• **Task details**:
Only those lines running from the start of the listing below through the line that holds "for x0, x1, d0, d1, z" are to be written out, exactly and in full.

• **Data supplied**:

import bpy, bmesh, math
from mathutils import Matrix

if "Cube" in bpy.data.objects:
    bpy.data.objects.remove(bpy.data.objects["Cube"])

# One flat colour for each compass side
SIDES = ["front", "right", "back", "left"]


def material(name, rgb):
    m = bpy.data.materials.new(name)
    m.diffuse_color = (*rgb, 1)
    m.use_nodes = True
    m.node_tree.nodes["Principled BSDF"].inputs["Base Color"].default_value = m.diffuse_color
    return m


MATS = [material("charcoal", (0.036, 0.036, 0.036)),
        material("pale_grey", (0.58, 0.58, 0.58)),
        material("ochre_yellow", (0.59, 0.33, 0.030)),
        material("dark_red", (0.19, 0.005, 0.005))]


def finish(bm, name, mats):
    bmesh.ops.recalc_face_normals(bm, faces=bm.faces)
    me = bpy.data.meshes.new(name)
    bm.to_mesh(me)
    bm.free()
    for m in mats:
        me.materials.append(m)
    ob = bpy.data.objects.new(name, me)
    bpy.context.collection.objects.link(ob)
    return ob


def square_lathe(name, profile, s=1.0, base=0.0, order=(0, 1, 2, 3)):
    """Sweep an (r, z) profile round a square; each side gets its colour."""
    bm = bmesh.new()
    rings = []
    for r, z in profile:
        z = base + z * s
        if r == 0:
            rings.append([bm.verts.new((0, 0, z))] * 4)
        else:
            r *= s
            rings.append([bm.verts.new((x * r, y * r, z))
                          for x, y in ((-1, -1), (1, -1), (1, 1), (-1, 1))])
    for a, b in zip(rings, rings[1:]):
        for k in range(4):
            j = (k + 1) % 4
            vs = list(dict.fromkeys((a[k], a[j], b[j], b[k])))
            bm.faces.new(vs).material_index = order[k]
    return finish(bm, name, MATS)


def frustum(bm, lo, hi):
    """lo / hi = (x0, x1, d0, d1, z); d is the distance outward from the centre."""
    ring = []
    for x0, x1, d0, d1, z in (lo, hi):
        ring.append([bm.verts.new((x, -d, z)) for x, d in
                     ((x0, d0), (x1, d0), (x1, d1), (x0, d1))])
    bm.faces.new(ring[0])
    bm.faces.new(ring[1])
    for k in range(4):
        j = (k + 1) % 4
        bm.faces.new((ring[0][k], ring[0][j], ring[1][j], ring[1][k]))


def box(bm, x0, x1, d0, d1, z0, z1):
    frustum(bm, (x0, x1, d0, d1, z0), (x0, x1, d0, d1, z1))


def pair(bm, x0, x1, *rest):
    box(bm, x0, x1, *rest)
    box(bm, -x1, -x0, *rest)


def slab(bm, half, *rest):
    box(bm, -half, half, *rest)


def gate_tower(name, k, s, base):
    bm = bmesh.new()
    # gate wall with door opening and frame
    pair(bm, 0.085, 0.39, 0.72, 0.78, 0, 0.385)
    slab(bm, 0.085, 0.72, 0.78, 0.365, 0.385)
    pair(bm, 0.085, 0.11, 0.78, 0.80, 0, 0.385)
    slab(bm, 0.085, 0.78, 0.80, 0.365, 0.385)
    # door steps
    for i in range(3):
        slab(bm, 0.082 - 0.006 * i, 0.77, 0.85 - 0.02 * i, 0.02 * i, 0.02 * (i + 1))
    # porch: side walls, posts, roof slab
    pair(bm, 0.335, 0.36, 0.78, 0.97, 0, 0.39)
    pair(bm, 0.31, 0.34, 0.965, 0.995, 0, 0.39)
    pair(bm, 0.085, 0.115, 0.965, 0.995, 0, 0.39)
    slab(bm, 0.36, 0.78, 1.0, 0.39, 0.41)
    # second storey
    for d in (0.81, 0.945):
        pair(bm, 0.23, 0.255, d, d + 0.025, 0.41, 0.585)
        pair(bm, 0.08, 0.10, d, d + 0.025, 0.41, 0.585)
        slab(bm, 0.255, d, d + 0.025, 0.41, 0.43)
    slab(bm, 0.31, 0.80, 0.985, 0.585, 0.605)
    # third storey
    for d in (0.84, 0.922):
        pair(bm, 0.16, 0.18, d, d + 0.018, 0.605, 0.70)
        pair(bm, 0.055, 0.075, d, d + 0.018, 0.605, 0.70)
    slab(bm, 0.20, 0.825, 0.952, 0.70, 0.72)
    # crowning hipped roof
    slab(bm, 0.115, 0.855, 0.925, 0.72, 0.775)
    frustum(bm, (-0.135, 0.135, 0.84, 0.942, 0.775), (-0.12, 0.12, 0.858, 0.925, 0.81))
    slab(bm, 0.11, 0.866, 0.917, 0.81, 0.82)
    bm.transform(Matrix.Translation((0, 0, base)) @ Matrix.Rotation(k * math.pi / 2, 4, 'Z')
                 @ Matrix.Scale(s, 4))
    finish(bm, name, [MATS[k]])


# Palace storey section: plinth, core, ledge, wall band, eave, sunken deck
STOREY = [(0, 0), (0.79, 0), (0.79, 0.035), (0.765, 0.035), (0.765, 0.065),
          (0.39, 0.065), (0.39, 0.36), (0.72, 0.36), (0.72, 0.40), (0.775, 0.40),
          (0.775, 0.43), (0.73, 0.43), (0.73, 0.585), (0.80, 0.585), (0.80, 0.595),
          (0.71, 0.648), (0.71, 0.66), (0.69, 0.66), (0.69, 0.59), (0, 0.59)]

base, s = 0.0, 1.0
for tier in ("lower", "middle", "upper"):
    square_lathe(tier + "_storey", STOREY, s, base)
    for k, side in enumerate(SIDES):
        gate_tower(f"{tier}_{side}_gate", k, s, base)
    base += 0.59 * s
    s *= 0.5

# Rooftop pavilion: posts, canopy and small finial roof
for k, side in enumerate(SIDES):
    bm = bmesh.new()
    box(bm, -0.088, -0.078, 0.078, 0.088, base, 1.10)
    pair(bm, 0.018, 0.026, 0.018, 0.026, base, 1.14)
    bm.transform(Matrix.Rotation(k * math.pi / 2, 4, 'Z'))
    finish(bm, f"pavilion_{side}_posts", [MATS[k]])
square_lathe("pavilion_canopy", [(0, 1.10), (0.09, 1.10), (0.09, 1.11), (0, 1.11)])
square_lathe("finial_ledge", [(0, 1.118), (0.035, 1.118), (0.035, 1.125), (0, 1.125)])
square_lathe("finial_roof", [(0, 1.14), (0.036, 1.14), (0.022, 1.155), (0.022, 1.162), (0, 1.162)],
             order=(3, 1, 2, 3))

• **Response to this task**:
import bpy, bmesh, math
from mathutils import Matrix

if "Cube" in bpy.data.objects:
    bpy.data.objects.remove(bpy.data.objects["Cube"])

# One flat colour for each compass side
SIDES = ["front", "right", "back", "left"]


def material(name, rgb):
    m = bpy.data.materials.new(name)
    m.diffuse_color = (*rgb, 1)
    m.use_nodes = True
    m.node_tree.nodes["Principled BSDF"].inputs["Base Color"].default_value = m.diffuse_color
    return m


MATS = [material("charcoal", (0.036, 0.036, 0.036)),
        material("pale_grey", (0.58, 0.58, 0.58)),
        material("ochre_yellow", (0.59, 0.33, 0.030)),
        material("dark_red", (0.19, 0.005, 0.005))]


def finish(bm, name, mats):
    bmesh.ops.recalc_face_normals(bm, faces=bm.faces)
    me = bpy.data.meshes.new(name)
    bm.to_mesh(me)
    bm.free()
    for m in mats:
        me.materials.append(m)
    ob = bpy.data.objects.new(name, me)
    bpy.context.collection.objects.link(ob)
    return ob


def square_lathe(name, profile, s=1.0, base=0.0, order=(0, 1, 2, 3)):
    """Sweep an (r, z) profile round a square; each side gets its colour."""
    bm = bmesh.new()
    rings = []
    for r, z in profile:
        z = base + z * s
        if r == 0:
            rings.append([bm.verts.new((0, 0, z))] * 4)
        else:
            r *= s
            rings.append([bm.verts.new((x * r, y * r, z))
                          for x, y in ((-1, -1), (1, -1), (1, 1), (-1, 1))])
    for a, b in zip(rings, rings[1:]):
        for k in range(4):
            j = (k + 1) % 4
            vs = list(dict.fromkeys((a[k], a[j], b[j], b[k])))
            bm.faces.new(vs).material_index = order[k]
    return finish(bm, name, MATS)


def frustum(bm, lo, hi):
    """lo / hi = (x0, x1, d0, d1, z); d is the distance outward from the centre."""
    ring = []
    for x0, x1, d0, d1, z in (lo, hi):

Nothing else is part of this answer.